  22. ^ a b Koha Ditore, Lajm, Telegrafi - 10/09/09; Kohavision, TV 21 (2009). "Businessman lobbies Libya to recognise Kosovo". 
  23. ^ http://kryeministri-ks.net/?page=1,42
  24. ^ "New President of Kosovo is Disliked". Kosovo: New Leader Had Ties to Russia. Reuters. 22 February 2011. Archived from the original on 24 February 2011. Retrieved 23 February 2011. 
  25. ^ "Constitutional Review of the Decision of the Assembly of the Republic of Kosovo, No. 04-V-04, concening the election of the President of the Republic of Kosovo, dated 22 February 2011.". Constitutional Review of the Decision of the Assembly of the Republic of Kosovo, No. 04-V-04, concening the election of the President of the Republic of Kosovo,. Embassy of the United States. 6 April 2011. Retrieved 6 April 2011. 
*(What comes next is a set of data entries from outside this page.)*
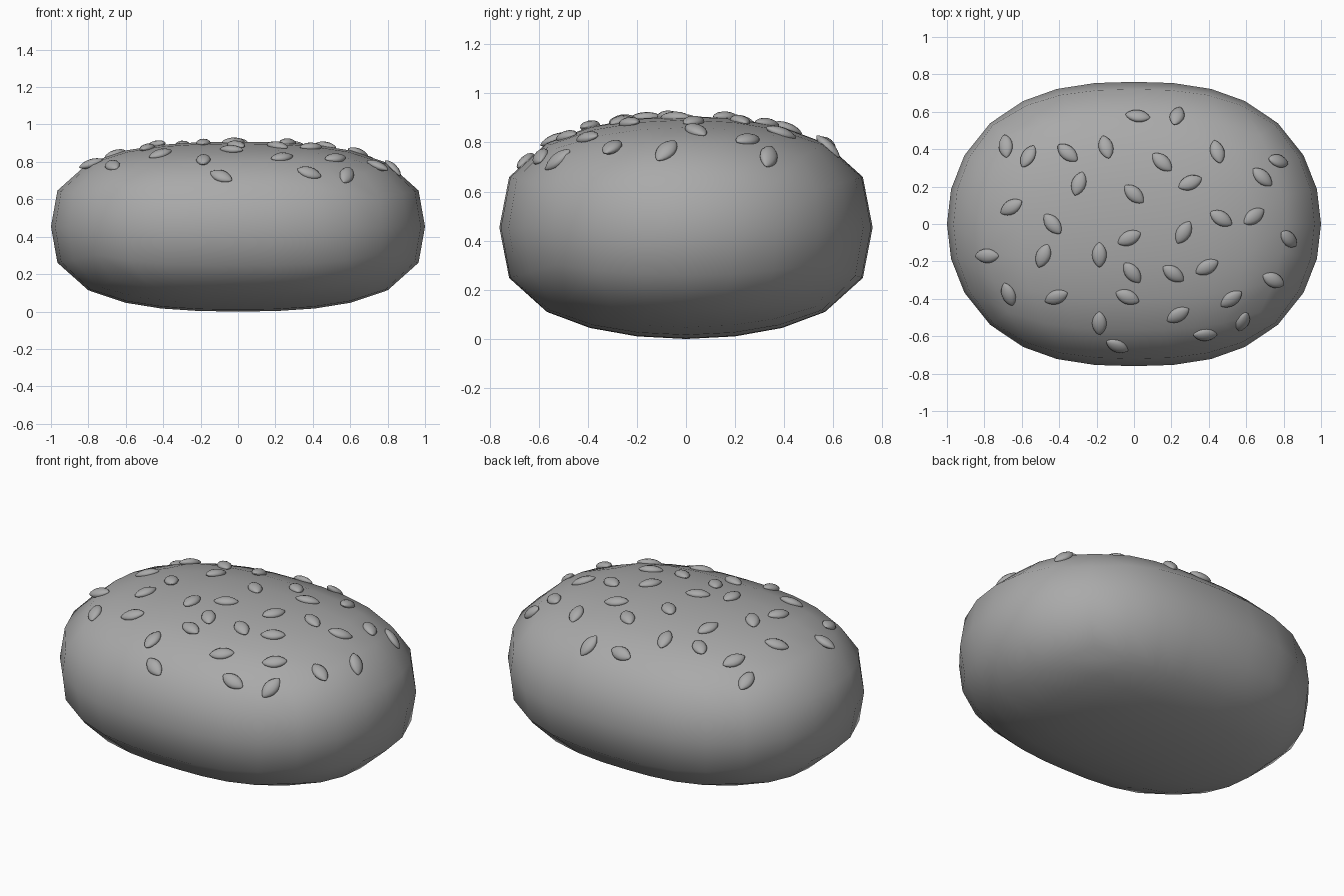
import bpy
import bmesh
import math
from mathutils import Matrix, Vector
from mathutils.bvhtree import BVHTree

default_cube = bpy.data.objects.get("Cube")
if default_cube:
    bpy.data.objects.remove(default_cube, do_unlink=True)


def make_material(name, colour):
    material = bpy.data.materials.new(name)
    material.use_nodes = True
    material.diffuse_color = colour
    shader = next(n for n in material.node_tree.nodes if n.type == 'BSDF_PRINCIPLED')
    shader.inputs["Base Color"].default_value = colour
    return material


def smooth_mesh(bm, name, material):
    mesh = bpy.data.meshes.new(name)
    bm.normal_update()
    bm.to_mesh(mesh)
    mesh.materials.append(material)
    for polygon in mesh.polygons:
        polygon.use_smooth = True
    return mesh


def add_object(name, mesh):
    obj = bpy.data.objects.new(name, mesh)
    bpy.context.collection.objects.link(obj)
    return obj


grey = make_material("plain grey", (0.4, 0.4, 0.4, 1))

# Bun: a gridded box whose points are pushed out to a rounded loaf shape
CENTRE = Vector((0, 0, 0.454))
RADII = (1.0, 0.76, 0.454)
POWERS = (2.6, 2.05, 2.85)
HALF_GRIDS = ([0, 0.155, 0.32, 0.505, 0.8],
              [0, 0.153, 0.325, 0.56],
              [0, 0.16, 0.34])
GRIDS = [[-c for c in reversed(half[1:])] + half for half in HALF_GRIDS]


def push_to_loaf(point):
    low, high = 0.1, 4.0
    for _ in range(40):
        mid = (low + high) / 2
        value = sum(abs(mid * c / r) ** p for c, r, p in zip(point, RADII, POWERS))
        low, high = (mid, high) if value < 1 else (low, mid)
    return point * low + CENTRE


bun_bm = bmesh.new()
bun_verts = {}


def bun_vert(index):
    if index not in bun_verts:
        corner = Vector([grid[i] for grid, i in zip(GRIDS, index)])
        bun_verts[index] = bun_bm.verts.new(push_to_loaf(corner))
    return bun_verts[index]


for axis in range(3):
    u, v = (axis + 1) % 3, (axis + 2) % 3
    for end in (0, len(GRIDS[axis]) - 1):
        for i in range(len(GRIDS[u]) - 1):
            for j in range(len(GRIDS[v]) - 1):
                ring = []
                for du, dv in ((0, 0), (1, 0), (1, 1), (0, 1)):
                    index = [0, 0, 0]
                    index[axis], index[u], index[v] = end, i + du, j + dv
                    ring.append(bun_vert(tuple(index)))
                bun_bm.faces.new(ring if end else ring[::-1])

bun_mesh = smooth_mesh(bun_bm, "bun", grey)
add_object("bun", bun_mesh)
surface = BVHTree.FromBMesh(bun_bm)
bun_bm.free()

# Seed: a flattened spindle with pointed ends along x
seed_bm = bmesh.new()
bmesh.ops.create_uvsphere(seed_bm, u_segments=12, v_segments=10, radius=1,
                          matrix=Matrix.Rotation(math.pi / 2, 4, 'Y'))
for vert in seed_bm.verts:
    taper = max(1 - vert.co.x ** 2, 0) ** 0.25
    vert.co = (vert.co.x * 0.067, vert.co.y * taper * 0.039, vert.co.z * taper * 0.023)
seed_mesh = smooth_mesh(seed_bm, "seed", grey)
seed_bm.free()

# Seed scatter: x, y and heading in degrees
SEEDS = (
    (.02, .575, -8), (.23, .575, 70), (-.685, .415, 95), (-.565, .36, 62),
    (-.355, .38, -40), (-.15, .41, -75), (.15, .33, -42), (.445, .385, -75),
    (.77, .335, -12), (.3, .22, 22), (.685, .25, -42), (-.295, .215, 72),
    (0, .16, -43), (-.655, .09, 30), (-.435, 0, -50), (.465, .03, -30),
    (.64, .04, 35), (-.025, -.075, 25), (.265, -.045, 60), (.825, -.08, -42),
    (-.785, -.17, 0), (-.485, -.17, 68), (-.185, -.165, 90), (-.01, -.26, -52),
    (.21, -.265, -35), (.39, -.23, 28), (.745, -.3, -25), (-.67, -.375, -70),
    (-.415, -.39, 22), (-.035, -.39, -22), (.235, -.485, 30), (.52, -.4, 35),
    (-.185, -.53, 90), (.58, -.52, 70), (.38, -.59, 0), (-.09, -.65, -25),
)
for number, (x, y, heading) in enumerate(SEEDS, start=1):
    spot, normal, _, _ = surface.ray_cast(Vector((x, y, 2)), Vector((0, 0, -1)))
    along = Vector((math.cos(math.radians(heading)), math.sin(math.radians(heading)), 0))
    along.z = -along.dot(normal) / normal.z
    along.normalize()
    turn = Matrix((along, normal.cross(along), normal)).transposed().to_4x4()
    seed = add_object(f"seed_{number:02d}", seed_mesh)
    seed.matrix_world = Matrix.Translation(spot + normal * 0.004) @ turn
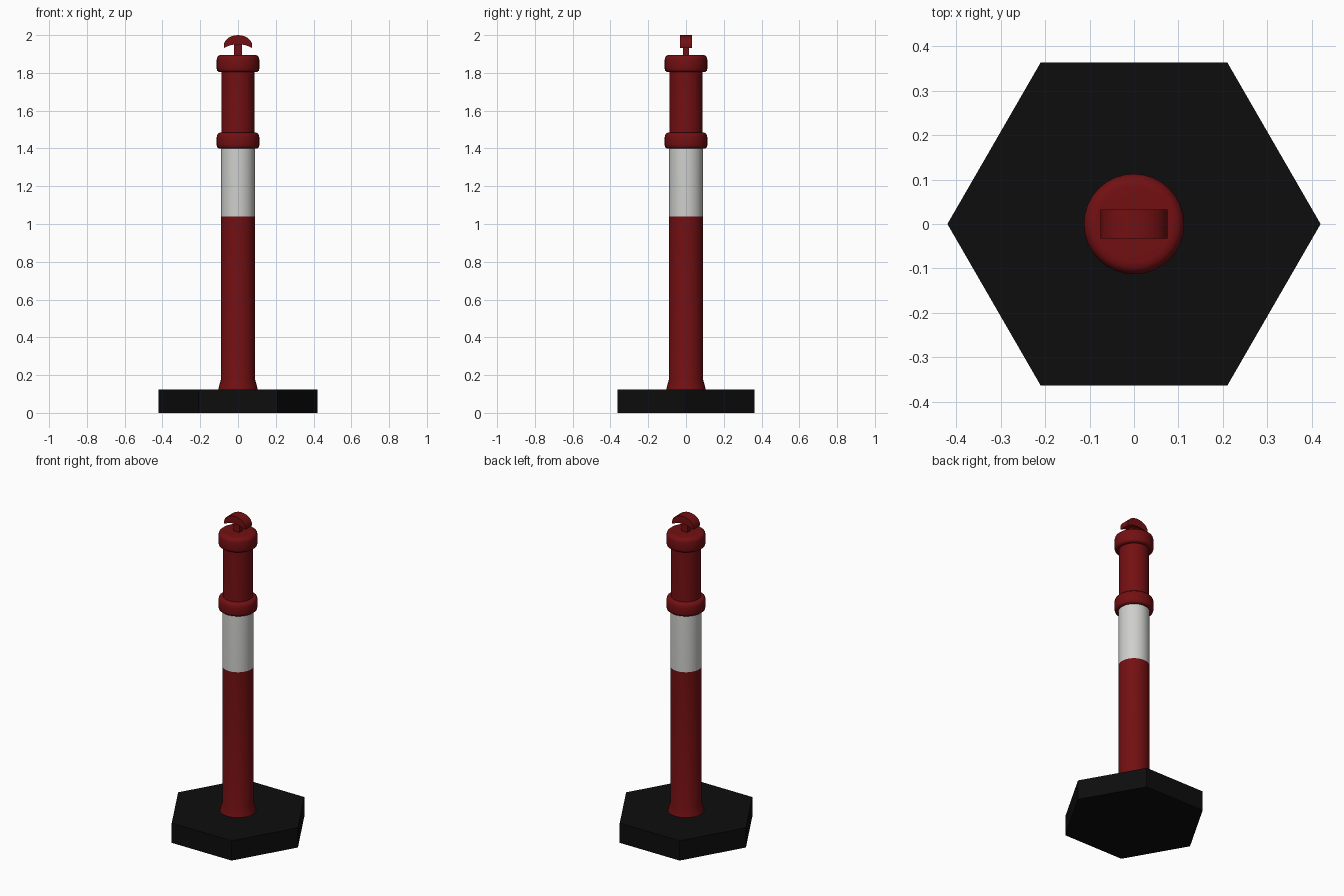
import bpy, bmesh, math

if "Cube" in bpy.data.objects:
    bpy.data.objects.remove(bpy.data.objects["Cube"])


def material(name, rgb):
    m = bpy.data.materials.new(name)
    m.diffuse_color = (*rgb, 1)
    m.use_nodes = True
    m.node_tree.nodes["Principled BSDF"].inputs["Base Color"].default_value = m.diffuse_color
    return m


RED = material("dark red", (0.17, 0.005, 0.006))
WHITE = material("reflective white", (0.62, 0.62, 0.60))
BLACK = material("black rubber", (0.004, 0.004, 0.004))


def finish(bm, name, mats, smooth=None):
    bmesh.ops.recalc_face_normals(bm, faces=bm.faces[:])
    mesh = bpy.data.meshes.new(name)
    bm.to_mesh(mesh)
    bm.free()
    ob = bpy.data.objects.new(name, mesh)
    bpy.context.collection.objects.link(ob)
    for m in mats:
        mesh.materials.append(m)
    if smooth:
        bpy.ops.object.select_all(action='DESELECT')
        ob.select_set(True)
        bpy.context.view_layer.objects.active = ob
        bpy.ops.object.shade_smooth_by_angle(angle=math.radians(smooth))
    return ob


def lathe(name, profile, sides, mats, smooth=None, rule=None):
    """Turn (radius, z) points around z and cap both ends."""
    bm = bmesh.new()
    rings = [[bm.verts.new((r * math.cos(2 * math.pi * i / sides),
                            r * math.sin(2 * math.pi * i / sides), z))
              for i in range(sides)] for r, z in profile]
    for a, b in zip(rings, rings[1:]):
        for i in range(sides):
            j = (i + 1) % sides
            bm.faces.new((a[i], a[j], b[j], b[i]))
    bm.faces.new(rings[0][::-1])
    bm.faces.new(rings[-1])
    if rule:
        for f in bm.faces:
            f.material_index = rule(f.calc_center_median().z)
    return finish(bm, name, mats, smooth)


def extrude_y(name, outline, half, mats, smooth=None):
    """Extrude an (x, z) outline symmetrically along y."""
    bm = bmesh.new()
    front = [bm.verts.new((x, -half, z)) for x, z in outline]
    back = [bm.verts.new((x, half, z)) for x, z in outline]
    n = len(outline)
    bm.faces.new(front)
    bm.faces.new(back[::-1])
    for i in range(n):
        j = (i + 1) % n
        bm.faces.new((front[i], back[i], back[j], front[j]))
    return finish(bm, name, mats, smooth)


# Hexagonal rubber foot
lathe("base", [(0.42, 0), (0.42, 0.125)], 6, [BLACK])

# Post with flared bottom and white band
lathe("post", [(0.105, 0.12), (0.102, 0.135), (0.09, 0.178), (0.09, 1.04),
               (0.09, 1.41), (0.087, 1.47), (0.087, 1.84)],
      32, [RED, WHITE], 35, lambda z: int(1.04 < z < 1.41))

# Rounded collars
for name, lo, hi in (("middle_collar", 1.40, 1.485), ("top_collar", 1.805, 1.895)):
    lathe(name, [(0.085, lo), (0.102, lo), (0.110, lo + 0.006),
                 (0.113, lo + 0.018), (0.113, hi - 0.025), (0.109, hi - 0.01),
                 (0.098, hi - 0.001), (0.085, hi)], 32, [RED], 50)

# Handle: narrow stem and arched grip
extrude_y("handle_stem", [(-0.02, 1.88), (0.02, 1.88), (0.02, 1.96), (-0.02, 1.96)],
          0.015, [RED])
steps = 12
arch = []
for i in range(steps + 1):
    t = -1 + 2 * i / steps
    arch.append((0.075 * math.sin(t * math.pi / 2),
                 1.945 + 0.055 * math.cos(t * math.pi / 2)))
under = [(0.073, 1.933), (0.045, 1.945), (0.02, 1.95),
         (-0.02, 1.95), (-0.045, 1.945), (-0.073, 1.933)]
extrude_y("handle_grip", arch + under, 0.033, [RED], 30)
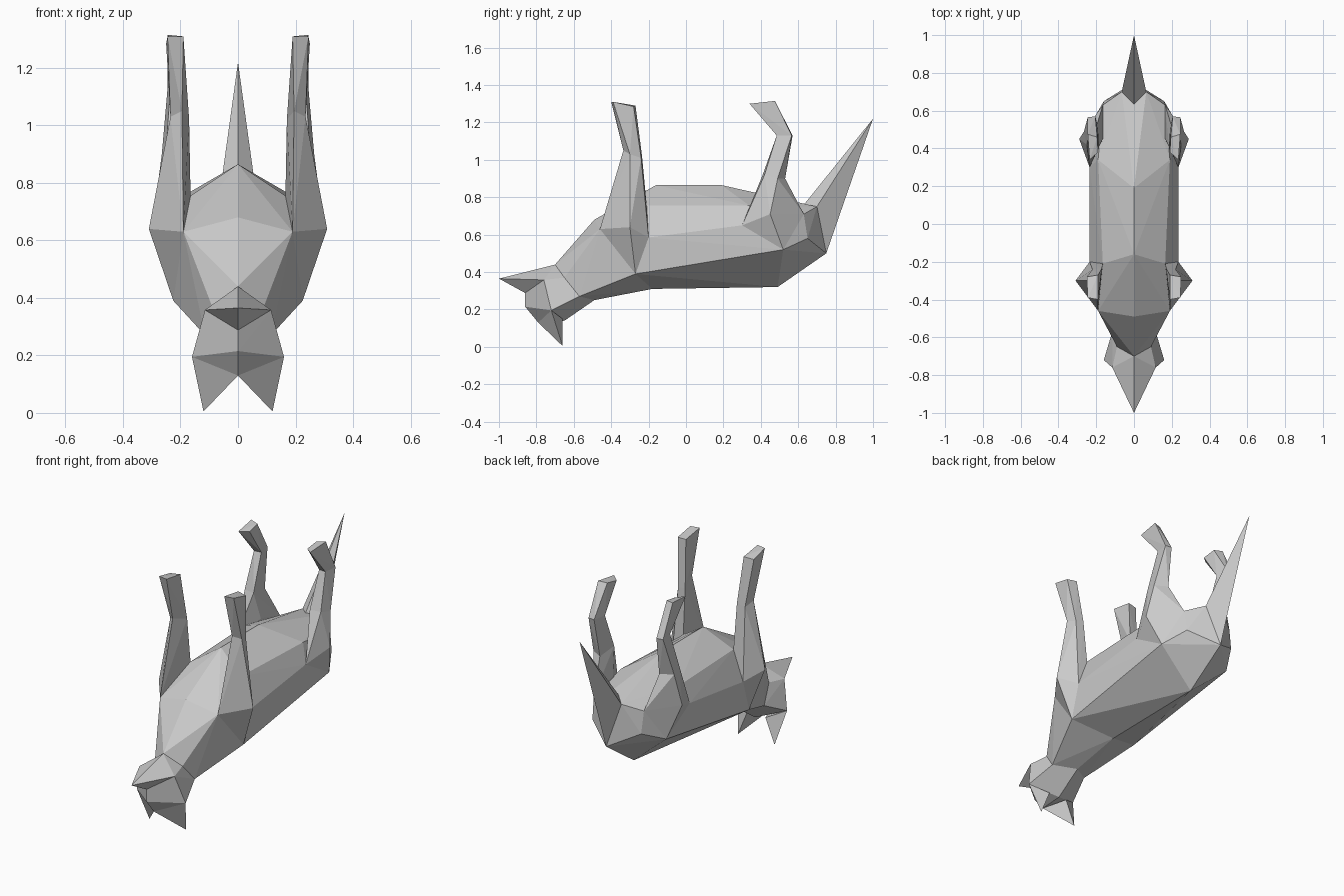
import bpy, bmesh
from mathutils import Vector

if "Cube" in bpy.data.objects:
    bpy.data.objects.remove(bpy.data.objects["Cube"])


def flip(points):
    return [(-x, y, z) for x, y, z in points]


def both(points):
    """Points plus their mirror images, without doubling the centre line."""
    return points + flip([p for p in points if p[0] > 0])


def build(name, *groups):
    """One flat-shaded object from faceted convex pieces."""
    mesh = bpy.data.meshes.new(name)
    total = bmesh.new()
    for pts in groups:
        bm = bmesh.new()
        verts = [bm.verts.new(Vector(p)) for p in pts]
        bmesh.ops.convex_hull(bm, input=verts)
        loose = [v for v in bm.verts if not v.link_faces]
        bmesh.ops.delete(bm, geom=loose, context='VERTS')
        bmesh.ops.recalc_face_normals(bm, faces=bm.faces)
        tmp = bpy.data.meshes.new("piece")
        bm.to_mesh(tmp)
        bm.free()
        total.from_mesh(tmp)
        bpy.data.meshes.remove(tmp)
    total.to_mesh(mesh)
    total.free()
    obj = bpy.data.objects.new(name, mesh)
    bpy.context.collection.objects.link(obj)
    return obj


# Landmarks shared between neighbouring parts (right half)
throat = (0, -0.70, 0.44)
chest = (0, -0.49, 0.68)
tail_top = (0, 0.63, 0.76)
rump = (0, 0.75, 0.50)
withers = (0, -0.18, 0.31)
nape = (0, -0.49, 0.25)
crown = (0, -0.65, 0.14)
neck_side = (0.115, -0.57, 0.27)
cheek = (0.09, -0.65, 0.37)
shoulder_front = (0.19, -0.46, 0.63)
shoulder_low = (0.225, -0.27, 0.39)
shoulder_back = (0.235, -0.20, 0.585)
armpit = (0.165, -0.21, 0.755)
flank = (0.235, 0.30, 0.65)
hip_low = (0.235, 0.52, 0.52)
hip_back = (0.165, 0.63, 0.71)
tail_side = (0.065, 0.70, 0.75)

# Torso, belly facing up
build("torso", both([
    chest, (0, -0.16, 0.865), (0, 0.19, 0.865), tail_top, rump,
    (0, 0.49, 0.32), withers, shoulder_front, shoulder_low, shoulder_back,
    armpit, flank, (0.19, 0.34, 0.755), hip_low, hip_back,
    (0.16, 0.65, 0.58), tail_side]))

# Neck
build("neck",
      both([chest, throat, shoulder_front, shoulder_low, withers,
            nape, neck_side, cheek]),
      both([throat, cheek, neck_side, nape, crown]))

# Head: muzzle wedge and skull
jaw = (0.115, -0.76, 0.358)
brow = (0, -0.86, 0.288)
ear_side = (0.16, -0.72, 0.195)
ear_mid = (0, -0.79, 0.13)
build("head",
      both([(0, -1.0, 0.365), throat, jaw, brow]),
      both([throat, cheek, jaw, brow, (0, -0.86, 0.215), ear_side,
            ear_mid, crown, neck_side]))

# Tail
build("tail", both([tail_top, tail_side, rump, (0, 1.0, 1.22)]))

# Ears
ear = [ear_side, ear_mid, (0.12, -0.66, 0.005), (0.06, -0.66, 0.15)]

# Front leg: shoulder, knee and foot rings
f_knee = [(0.195, -0.335, 1.05), (0.235, -0.30, 1.03),
          (0.22, -0.24, 1.01), (0.17, -0.235, 1.02)]
f_foot = [(0.19, -0.40, 1.31), (0.245, -0.39, 1.31),
          (0.25, -0.28, 1.285), (0.19, -0.27, 1.29)]
front_leg = [
    [shoulder_front, (0.31, -0.30, 0.64), shoulder_low, shoulder_back,
     armpit] + f_knee,
    f_knee + f_foot]

# Hind leg: thigh, shin, hock and foot rings
h_shin = [(0.185, 0.41, 0.92), (0.25, 0.42, 0.92),
          (0.265, 0.49, 0.90), (0.195, 0.53, 0.90)]
h_hock = [(0.19, 0.49, 1.13), (0.235, 0.485, 1.13),
          (0.245, 0.565, 1.13), (0.205, 0.57, 1.13)]
h_foot = [(0.19, 0.38, 1.295), (0.235, 0.34, 1.30),
          (0.245, 0.475, 1.315), (0.195, 0.46, 1.31)]
hind_leg = [
    [flank, (0.29, 0.45, 0.71), hip_low, hip_back,
     (0.165, 0.45, 0.76)] + h_shin,
    h_shin + h_hock,
    h_hock + h_foot]

# Paired parts on both sides
for side, mirror in (("right", False), ("left", True)):
    for part, groups in (("ear", [ear]), ("front_leg", front_leg),
                         ("hind_leg", hind_leg)):
        build(f"{part}_{side}",
              *[flip(g) if mirror else g for g in groups])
  26. ^ The World Water Organization (2009). "Executive & Advisory Boards". Retrieved 22 March 2010. 
  27. ^ Liam Clarke (28 November 2004). "UN ‘did nothing to help hostages’". The Times (London). Retrieved 26 March 2010. 
  28. ^ Corriere Della Sera (2006). "Pacolli: ho avuto un ruolo anch' io". Retrieved 26 March 2010. 
  29. ^ L'Espresso (2006). "TORSELLO: ANCHE PACOLLI NELLE TRATTATIVE PER LIBERAZIONE". Retrieved 26 March 2010. 
  30. ^ The Jawa Report (2004). "Ransom Paid for UN Hostages?". Retrieved 26 March 2010. 
  31. ^ a b World Investment News (2002). "Kosovo". Retrieved 27 March 2010. 
  32. ^ Corriere dell'umbria (2010). "Il Centro Pace mette su casa in Albania e Kosovo". Retrieved 14 July 2010. 
  33. ^ Received a copy of the key of the city of Tirana
  34. ^ Pacolli merr çmimin e paqes në Filipine (in Albanian)
  35. ^ Zëvendëskryeministri Pacolli, nderohet me titullin Kryebashkiak Nderi, i kryeqytetit të Luizianës në SHBA. Atij i dorëzohet edhe qelësi i qytetit (in Albanian), Behgjet Pacolli 2011-12-5
  36. ^ [1]
  37. ^ [2]

External links[edit]